Originally published February 2020
Today we brought home a new couch from Ikea. It’s one of those pert little foldout day bed types, ridiculously easy to set up and not too heavy for a couple of geezers to haul up the stairs.
This blog is about a slippery slope, of the kind where one action snowballs into dozens that were never foreseen. Last Thursday we brought home our two new kittens—6-month-old silbings, male and female, American short haired cats of slate gray, except Betty, the female, sports a tuxedo look. Well-cared for and deftly humanized by Cat Rescue and Adoption Network (CRAN)volunteers, neutered and shot, these two guys are adding territory to their realm daily.

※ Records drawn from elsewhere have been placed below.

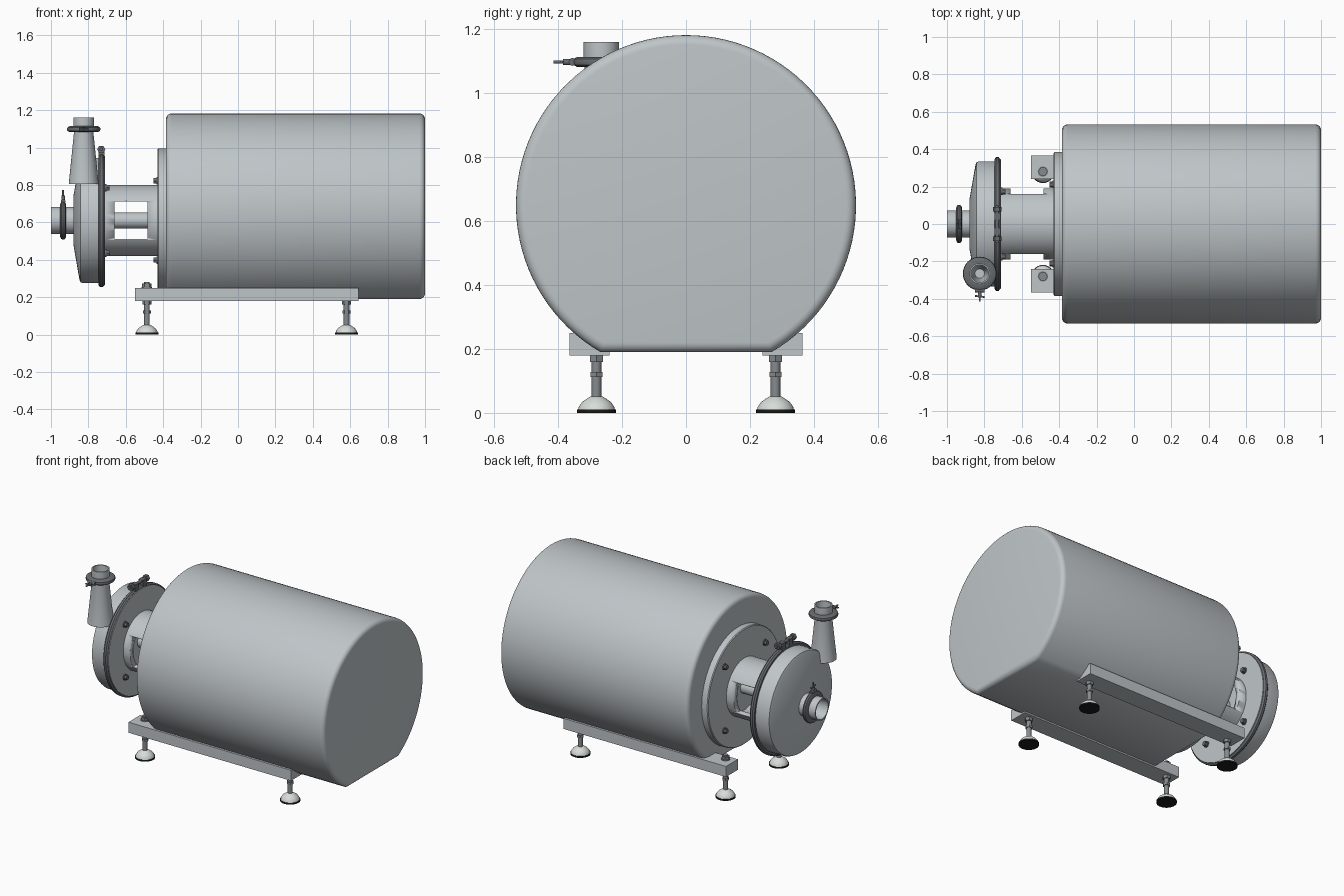
import bpy, bmesh, math
from mathutils import Vector

if "Cube" in bpy.data.objects:
    bpy.data.objects.remove(bpy.data.objects["Cube"])

def material(name, rgb):
    m = bpy.data.materials.new(name)
    m.diffuse_color = (*rgb, 1)
    m.use_nodes = True
    m.node_tree.nodes["Principled BSDF"].inputs["Base Color"].default_value = m.diffuse_color
    return m

STEEL = material("brushed_steel", (0.52, 0.56, 0.58))
DARK = material("dark_steel", (0.14, 0.15, 0.16))
STEM = material("stem_steel", (0.24, 0.26, 0.27))
PALE = material("pale_foot", (0.68, 0.72, 0.69))
RUBBER = material("black_rubber", (0.01, 0.01, 0.01))
AXIS = 0.61  # height of the pump shaft

def finish(name, bm, mat, angle=35):
    bmesh.ops.remove_doubles(bm, verts=bm.verts, dist=1e-5)
    bmesh.ops.recalc_face_normals(bm, faces=bm.faces)
    me = bpy.data.meshes.new(name)
    bm.to_mesh(me)
    bm.free()
    me.materials.append(mat)
    me.shade_smooth()
    me.set_sharp_from_angle(angle=math.radians(angle))
    ob = bpy.data.objects.new(name, me)
    bpy.context.collection.objects.link(ob)
    return ob

def lathe(name, pts, loc, axis, mat, seg=64, closed=False):
    """Spin (radius, height) points around an axis that starts at loc."""
    q = Vector(axis).to_track_quat('Z', 'Y')
    bm = bmesh.new()
    rings = []
    for r, h in pts:
        rings.append([bm.verts.new(Vector(loc) + q @ Vector((
            r * math.cos(2 * math.pi * i / seg), r * math.sin(2 * math.pi * i / seg), h)))
            for i in range(seg)])
    n = len(pts)
    for k in range(n if closed else n - 1):
        a, b = rings[k], rings[(k + 1) % n]
        for i in range(seg):
            j = (i + 1) % seg
            bm.faces.new((a[i], a[j], b[j], b[i]))
    bmesh.ops.dissolve_degenerate(bm, dist=1e-6, edges=bm.edges)
    return finish(name, bm, mat)

def rod(name, p1, p2, r, mat, seg=20):
    d = Vector(p2) - Vector(p1)
    return lathe(name, [(0, 0), (r, 0), (r, d.length), (0, d.length)], p1, d, mat, seg)

def box(name, lo, hi, mat):
    bm = bmesh.new()
    bmesh.ops.create_cube(bm, size=1)
    for v in bm.verts:
        v.co = Vector([(a + b) / 2 + c * (b - a) for a, b, c in zip(lo, hi, v.co)])
    return finish(name, bm, mat)

def tube(name, r_out, r_in, h, loc, axis, mat):
    return lathe(name, [(r_in, 0), (r_out, 0), (r_out, h), (r_in, h)], loc, axis, mat, closed=True)

# Motor shroud: round drum with a flat underside and rounded ends
bm = bmesh.new()
R, zc, zflat = 0.532, 0.65, 0.19
a0 = math.asin((zflat - zc) / R)
arc = [a0 + (math.pi - 2 * a0) * i / 88 for i in range(89)]
face = bm.faces.new([bm.verts.new((-0.385, R * math.cos(a), zc + R * math.sin(a))) for a in arc])
ext = bmesh.ops.extrude_face_region(bm, geom=[face], use_keep_orig=True)
bmesh.ops.translate(bm, vec=(1.385, 0, 0),
                    verts=[g for g in ext["geom"] if isinstance(g, bmesh.types.BMVert)])
ends = [e for e in bm.edges if abs(e.verts[0].co.x - e.verts[1].co.x) < 1e-5]
bmesh.ops.bevel(bm, geom=ends, offset=0.03, segments=5, profile=0.5, affect='EDGES')
finish("motor_shroud", bm, STEEL)

# Motor flange
lathe("motor_flange", [(0, 0), (0.38, 0), (0.385, 0.005), (0.385, 0.06), (0, 0.06)],
      (-0.43, 0, AXIS), (1, 0, 0), STEEL, 80)

# Lantern between pump and motor, with a window cut through both sides
lantern = tube("lantern", 0.19, 0.155, 0.285, (-0.712, 0, AXIS), (1, 0, 0), STEEL)
cutter = box("window_cutter", (-0.66, -0.5, 0.51), (-0.485, 0.5, 0.71), STEEL)
cutter.hide_render = True
mod = lantern.modifiers.new("windows", 'BOOLEAN')
mod.operation = 'DIFFERENCE'
mod.solver = 'EXACT'
mod.object = cutter
bpy.context.view_layer.objects.active = lantern
bpy.ops.object.modifier_apply(modifier=mod.name)
bpy.data.objects.remove(cutter)
rod("pump_shaft", (-0.72, 0, AXIS), (-0.42, 0, AXIS), 0.043, STEEL, 32)

# Pump casing with open inlet, back cover and clamp ring
lathe("pump_casing", [(0, 0.06), (0.062, 0.06), (0.062, 0), (0.13, 0), (0.315, 0.032),
                      (0.33, 0.038), (0.335, 0.05), (0.335, 0.15), (0, 0.15)],
      (-0.88, 0, AXIS), (1, 0, 0), STEEL, 80)
lathe("back_cover", [(0, 0), (0.345, 0), (0.345, 0.018), (0, 0.018)],
      (-0.728, 0, AXIS), (1, 0, 0), STEEL, 80)
lathe("casing_clamp_ring", [(0.325, 0), (0.347, 0), (0.357, 0.009), (0.357, 0.023),
                            (0.347, 0.032), (0.325, 0.032)],
      (-0.746, 0, AXIS), (1, 0, 0), DARK, 80, closed=True)

# Clamp closure on top of the ring
for s in (-1, 1):
    y = 0.04 * s
    box("clamp_lug", (-0.747, y - 0.018, 0.945), (-0.715, y + 0.018, 1.0), DARK)
    rod("clamp_nut", (-0.731, 0.066 * s, 0.99), (-0.731, 0.09 * s, 0.99), 0.022, DARK, 6)
rod("clamp_bolt", (-0.731, -0.1, 0.99), (-0.731, 0.1, 0.99), 0.01, DARK)

# Bolts on the motor flange and on the pump back cover
for sy in (-1, 1):
    for sz in (-1, 1):
        for name, x, d in (("flange_bolt", -0.43, 0.212), ("cover_bolt", -0.71, 0.175)):
            s = -1 if name == "flange_bolt" else 1
            y, z = sy * d, AXIS + sz * d
            rod(name + "_washer", (x, y, z), (x + s * 0.006, y, z), 0.02, DARK)
            rod(name, (x, y, z), (x + s * 0.022, y, z), 0.016, DARK, 6)

def pipe_clamp(name, centre, axis, out, r, r_in):
    """Clamp ring with a hinge block and wing nut pointing along out."""
    c, a, o = Vector(centre), Vector(axis), Vector(out)
    lathe(name, [(r_in, -0.016), (r * 0.84, -0.016), (r * 0.97, -0.009), (r, 0),
                 (r * 0.97, 0.009), (r * 0.84, 0.016), (r_in, 0.016)],
          c, axis, DARK, 48, closed=True)
    side = a.cross(o)
    rod(name + "_hinge", c + o * r - side * 0.025, c + o * r + side * 0.025, 0.012, DARK)
    rod(name + "_nut", c + o * (r - 0.005), c + o * (r + 0.03), 0.01, DARK)
    rod(name + "_handle", c + o * r, c + o * (r + 0.06), 0.005, DARK)
    rod(name + "_wing", c + o * (r + 0.03) - side * 0.025, c + o * (r + 0.035) + side * 0.025,
        0.005, DARK)

# Inlet pipe and clamp
tube("inlet_pipe", 0.072, 0.064, 0.13, (-1.0, 0, AXIS), (1, 0, 0), STEEL)
pipe_clamp("inlet_clamp", (-0.935, 0, AXIS), (1, 0, 0), (0, 0, 1), 0.103, 0.068)

# Outlet cone, pipe and clamp
OX, OY = -0.825, -0.265
lathe("outlet_cone", [(0, 0.805), (0.08, 0.805), (0.052, 1.08), (0.055, 1.1), (0.055, 1.16),
                      (0.047, 1.16), (0.047, 1.09), (0.04, 1.0), (0.025, 0.85), (0, 0.85)],
      (OX, OY, 0), (0, 0, 1), STEEL, 48)
pipe_clamp("outlet_clamp", (OX, OY, 1.098), (0, 0, 1), (0, -1, 0), 0.09, 0.05)

# Base rails and adjustable feet
for s in (-1, 1):
    ys = sorted((0.24 * s, 0.365 * s))
    box("base_rail", (-0.55, ys[0], 0.18), (0.645, ys[1], 0.25), STEEL)
    y = 0.28 * s
    for x in (-0.487, 0.58):
        rod("foot_pad", (x, y, 0), (x, y, 0.01), 0.061, RUBBER, 40)
        lathe("foot_dome", [(0, 0.009), (0.058, 0.009), (0.055, 0.02), (0.045, 0.034),
                            (0.028, 0.046), (0.018, 0.052), (0, 0.052)],
              (x, y, 0), (0, 0, 1), PALE, 40)
        top = 0.28 if x < 0 else 0.2
        rod("foot_stem", (x, y, 0.045), (x, y, top), 0.015, STEM)
        rod("foot_lock_nut", (x, y, 0.113), (x, y, 0.128), 0.022, STEM, 6)
        rod("foot_rail_nut", (x, y, 0.16), (x, y, 0.181), 0.024, STEM, 6)
        if x < 0:
            rod("foot_top_washer", (x, y, 0.25), (x, y, 0.255), 0.028, STEM)
            rod("foot_top_nut", (x, y, 0.255), (x, y, 0.272), 0.025, STEM, 6)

On Wednesday we catified the husband’s studio, an upstairs room of appreciable size and easy to sequester, swept, cleaned, organized—we moved into this house last summer but the husband likes to unpack slowly. To him it’s Christmas every day. The longer he waits to open a box and sift through the contents, the more surprised and pleased he is. We scattered around all the old cushions and cat caves. We bought toys—our two former older resident cats who have passed on lost all of their plastic balls and feathered fliers and catnip mice over the years. We had to restock.

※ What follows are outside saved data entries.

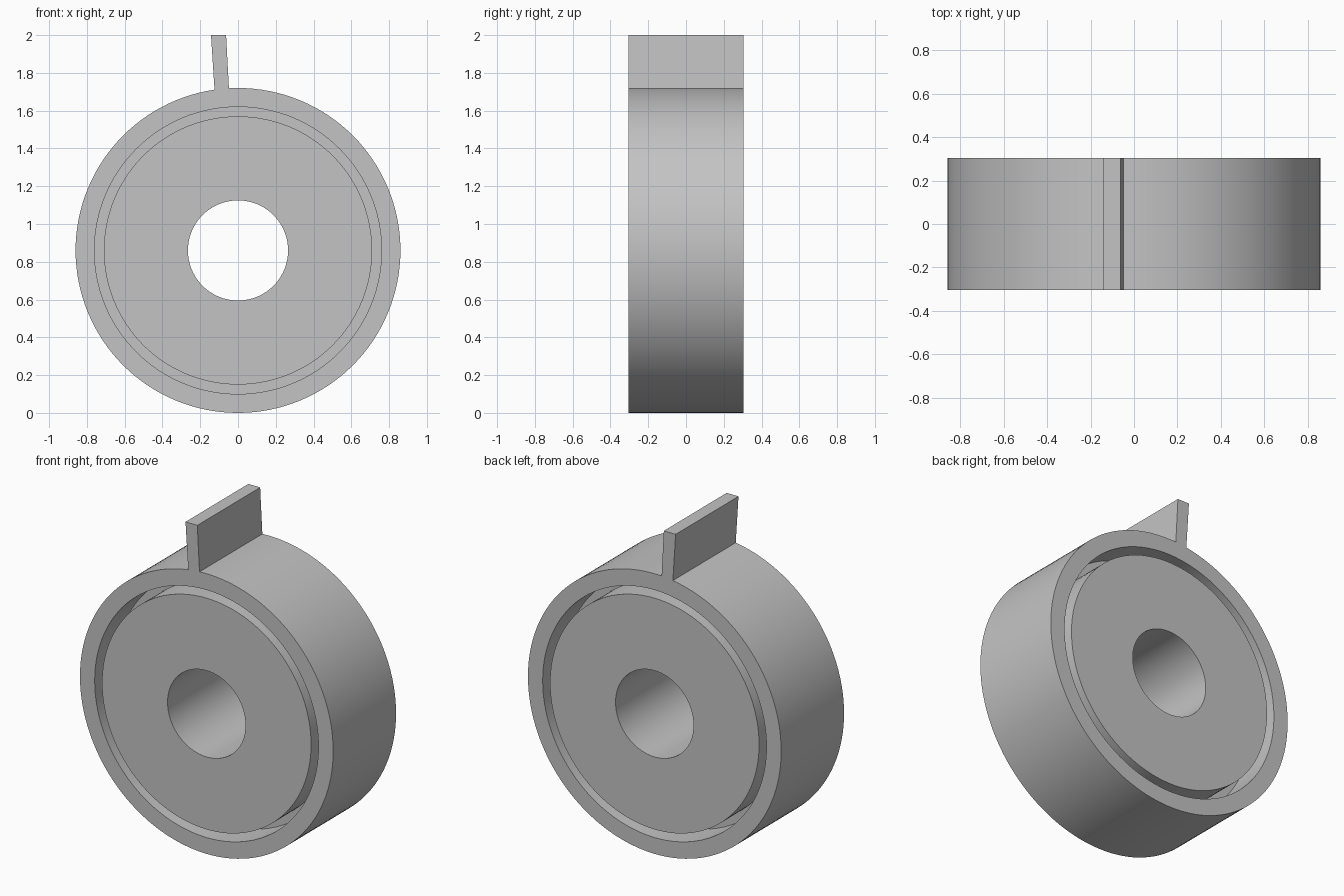
import bpy, bmesh, math
from mathutils import Vector

cube = bpy.data.objects.get("Cube")
if cube:
    bpy.data.objects.remove(cube)

HALF = 0.305      # half the depth of the wheel
WEB = 0.1         # half the thickness of the web in the groove
RADIUS = 0.86     # also the height of the axis
STEPS = 128

grey = bpy.data.materials.new("plain grey")
grey.use_nodes = True
colour = (0.55, 0.55, 0.55, 1)
grey.diffuse_color = colour
grey.node_tree.nodes["Principled BSDF"].inputs["Base Color"].default_value = colour


def make_object(name, bm):
    bmesh.ops.recalc_face_normals(bm, faces=bm.faces)
    mesh = bpy.data.meshes.new(name)
    bm.to_mesh(mesh)
    bm.free()
    mesh.materials.append(grey)
    obj = bpy.data.objects.new(name, mesh)
    bpy.context.collection.objects.link(obj)
    return obj


# Wheel: bored hub, grooved on both faces, with an outer rim
front = [(0.265, -HALF), (0.71, -HALF), (0.71, -WEB),
         (0.76, -WEB), (0.76, -HALF), (RADIUS, -HALF)]
profile = front + [(r, -y) for r, y in reversed(front)]
bm = bmesh.new()
verts = [bm.verts.new((r, y, RADIUS)) for r, y in profile]
edges = [bm.edges.new((verts[i - 1], v)) for i, v in enumerate(verts)]
bmesh.ops.spin(bm, geom=verts + edges, cent=(0, 0, RADIUS), axis=(0, 1, 0),
               angle=math.tau, steps=STEPS, use_merge=True)
bmesh.ops.remove_doubles(bm, verts=bm.verts, dist=0.0001)
wheel = make_object("wheel_with_tab", bm)

# Tab: slightly leaning plate, rooted in the rim
bm = bmesh.new()
outline = [(-0.121, 1.66), (-0.045, 1.66), (-0.063, 2.0), (-0.143, 2.0)]
face = bm.faces.new([bm.verts.new((x, -HALF, z)) for x, z in outline])
extruded = bmesh.ops.extrude_face_region(bm, geom=[face])["geom"]
bmesh.ops.translate(bm, vec=Vector((0, 2 * HALF, 0)),
                    verts=[g for g in extruded if isinstance(g, bmesh.types.BMVert)])
tab = make_object("tab_helper", bm)
tab.hide_render = True

# Join the tab to the rim as one solid
bpy.context.view_layer.objects.active = wheel
wheel.select_set(True)
join = wheel.modifiers.new("join_tab", 'BOOLEAN')
join.operation = 'UNION'
join.solver = 'EXACT'
join.object = tab
bpy.ops.object.modifier_apply(modifier=join.name)
bpy.data.objects.remove(tab)
bpy.ops.object.shade_smooth_by_angle(angle=math.radians(30))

Bob and Betty came to us in the same carrier; Betty embarked on exploration immediately but Bob hung back, waiting to see what she might dig up. After a catnip orgy on the cat tree, they decided they liked the place. Thereafter came introduction to the second floor bedroom on day two, then on day three the kitchen and hallway and living room and other distant and thrilling realms.
In the distant realms dwelt dogs. These are two seasoned English mastiffs who have known the habits of cats all their lives. This might have taken Betty aback for a second and a half, but soon she was walking past them and behind them, always keeping up her guard. Bob was ever more skeptical about the dogs, but he stands his ground with a mild arch of the back and thickening tail.

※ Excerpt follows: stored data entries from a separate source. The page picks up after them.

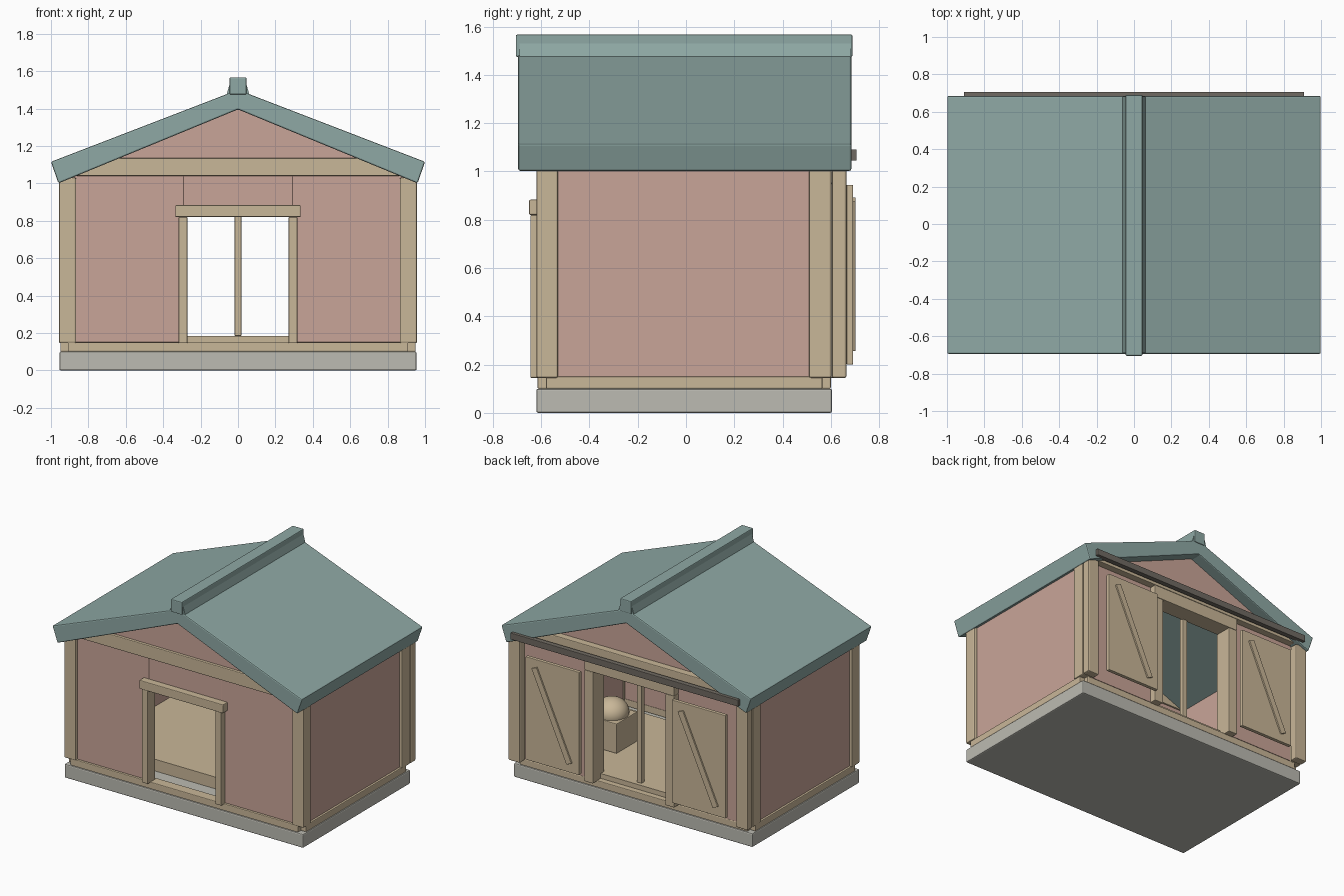
import bpy, bmesh, math
from mathutils import Vector

cube = bpy.data.objects.get("Cube")
if cube:
    bpy.data.objects.remove(cube, do_unlink=True)


def material(name, r, g, b):
    lin = [((c / 255 + 0.055) / 1.055) ** 2.4 for c in (r, g, b)] + [1.0]
    m = bpy.data.materials.new(name)
    m.use_nodes = True
    m.diffuse_color = lin
    m.node_tree.nodes["Principled BSDF"].inputs["Base Color"].default_value = lin
    return m


TEAL = material("roof teal", 143, 169, 165)
PINK = material("wall pink", 201, 165, 152)
TAN = material("timber tan", 201, 183, 152)
GREY = material("slab grey", 188, 187, 178)
DARK = material("rail dark", 112, 106, 98)


def finish(name, bm, mat, bevel):
    bmesh.ops.recalc_face_normals(bm, faces=bm.faces[:])
    mesh = bpy.data.meshes.new(name)
    bm.to_mesh(mesh)
    bm.free()
    mesh.materials.append(mat)
    ob = bpy.data.objects.new(name, mesh)
    bpy.context.collection.objects.link(ob)
    if bevel:
        mod = ob.modifiers.new("Bevel", "BEVEL")
        mod.width = bevel
        mod.segments = 2
    return ob


def box(name, x, y, z, mat, bevel=0.005):
    """Box from (min, max) ranges on each axis."""
    bm = bmesh.new()
    bmesh.ops.create_cube(bm, size=1)
    for v in bm.verts:
        v.co = Vector([(r[0] + r[1]) / 2 + c * (r[1] - r[0])
                       for r, c in zip((x, y, z), v.co)])
    return finish(name, bm, mat, bevel)


def pair(name, x, y, z, mat, bevel=0.005):
    """The same box on the left (+x) and the right (-x)."""
    box("left_" + name, x, y, z, mat, bevel)
    box("right_" + name, (-x[1], -x[0]), y, z, mat, bevel)


def prism(name, profile, y, mat, bevel=0):
    """Extrude an x-z profile along y."""
    bm = bmesh.new()
    face = bm.faces.new([bm.verts.new((px, y[0], pz)) for px, pz in profile])
    out = bmesh.ops.extrude_face_region(bm, geom=[face])
    for v in out["geom"]:
        if isinstance(v, bmesh.types.BMVert):
            v.co.y = y[1]
    return finish(name, bm, mat, bevel)


# Foundation, sills and raised floor
box("foundation_slab", (-.955, .955), (-.62, .605), (0, .1), GREY, .008)
box("front_sill", (-.91, .91), (-.615, -.54), (.1, .15), TAN)
box("back_sill", (-.91, .91), (.5, .6), (.1, .15), TAN)
pair("side_sill", (.87, .95), (-.58, .565), (.1, .15), TAN)
box("raised_floor", (-.88, .88), (-.37, .56), (.1, .185), TAN, 0)

# Walls
pair("side_wall", (.875, .935), (-.6, .59), (.15, 1.04), PINK, 0)
pair("front_wall", (.292, .9), (-.6, -.54), (.15, 1.04), PINK, .002)
box("front_wall_over_door", (-.291, .291), (-.6, -.54), (.84, 1.04), PINK, .002)
pair("back_wall", (.33, .9), (.54, .6), (.15, 1.04), PINK, 0)
for side, y in (("front", (-.6, -.54)), ("back", (.54, .6))):
    prism(side + "_gable", [(-.87, 1.04), (.87, 1.04), (0, 1.41)], y, PINK)

# Corner posts and gable beams
pair("front_corner_post", (.865, .957), (-.62, -.53), (.145, 1.03), TAN, .008)
pair("rear_corner_post", (.865, .957), (.51, .603), (.145, 1.03), TAN, .008)
pair("back_trim_post", (.865, .957), (.605, .665), (.145, 1.03), TAN, .008)
box("front_beam", (-.865, .865), (-.62, -.53), (1.04, 1.135), TAN)
box("back_beam", (-.865, .865), (.53, .65), (1.04, 1.135), TAN)

# Front doorway trim
pair("front_door_jamb", (.27, .318), (-.645, -.56), (.145, .82), TAN)
box("front_door_header", (-.335, .335), (-.65, -.56), (.82, .883), TAN)

# Back opening frame with a slim centre pole
pair("back_opening_post", (.29, .36), (.52, .65), (.145, .95), TAN)
box("back_opening_header", (-.36, .36), (.52, .65), (.95, 1.04), TAN)
box("centre_pole", (-.018, .018), (.5, .535), (.185, .96), TAN, .003)

# Sliding back doors, each with a diagonal brace, on a rail
pair("sliding_door", (.37, .80), (.665, .692), (.2, .945), TAN, .004)
for side, cx in (("left", .585), ("right", -.585)):
    brace = box(side + "_door_brace", (-.022, .022), (-.008, .008), (-.34, .34), TAN, .002)
    brace.location = (cx, .695, .575)
    brace.rotation_euler.y = math.atan2(.28, .62)
box("door_rail", (-.91, .91), (.67, .707), (1.045, 1.092), DARK, .003)

# Roof shell and ridge cap
right_half = [(.96, 1.0), (1.0, 1.115)]
profile = ([(0, 1.395)] + right_half + [(0, 1.5)]
           + [(-x, z) for x, z in reversed(right_half)])
prism("roof", profile, (-.695, .685), TEAL, .008)
prism("ridge_skirt", [(-.065, 1.46), (.065, 1.46), (.045, 1.53), (-.045, 1.53)],
      (-.69, .683), TEAL)
box("ridge_cap", (-.045, .045), (-.705, .69), (1.475, 1.567), TEAL, .006)

# Stand inside the house with a rounded top
box("stand", (.38, .62), (.015, .25), (.185, .4), TAN)
bpy.ops.mesh.primitive_uv_sphere_add(segments=32, ring_count=16, radius=1,
                                     location=(.5, .133, .415))
dome = bpy.context.object
dome.name = "stand_dome"
dome.scale = (.115, .115, .1)
dome.data.materials.append(TAN)
bpy.ops.object.shade_smooth_by_angle()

The idea for the couch was mine. We had to drive to Portland to pick it up—that’s a near two-hour drive from Albany, but it was cheap. And pert. And on sale. The kittens assisted in the unpacking in hopes of games with strands of tape and plastic wrap. I envisioned it in a corner of the studio, near the keyboards, like those red velvet sofas Janis Joplin and Grace Slick slouched on between recordings.
Well, not as fancy as that, but a place to sit and hang with two very affectionate cats.
Wrestling it out of the car and into the house, my idea was to carry it up the upholstered staircase, rather than the wooden one leading to the studio. We have two stair cases. We live in an unusual house. We hefted it up while the cats were in the studio and the dogs were outside.
Catching our breaths, we pondered the task of dragging the thing through the passage to the studio, which involves a few more stairs. In the end, the couch ended up in the library, a sort of sunken section of the master bedroom lined with wooden book shelves. This is the area where the couch landed after we dragged it up. It would go no further.
So I sit here now writing my blog, weary from driving and listening to two mastiffs vocalizing at each other as they play. What is in the studio now is the Ikea chair we bought decades ago. At least I have my place to sit and hang with cats.
The cats have removed themselves from the bedroom to their studio kingdom. I don’t blame them. Dogs are big and curious but they are mastiffs, who equal placidity and devotion. Loud when a stranger comes into the house, but sweet seconds later.
So we have a new couch in our bedroom/library. This was never in the plans. I’d hoped the cats would enjoy it but I think they preferred the plastic wrap and plastic ties and cardboard to napping on its black fabric. So be it.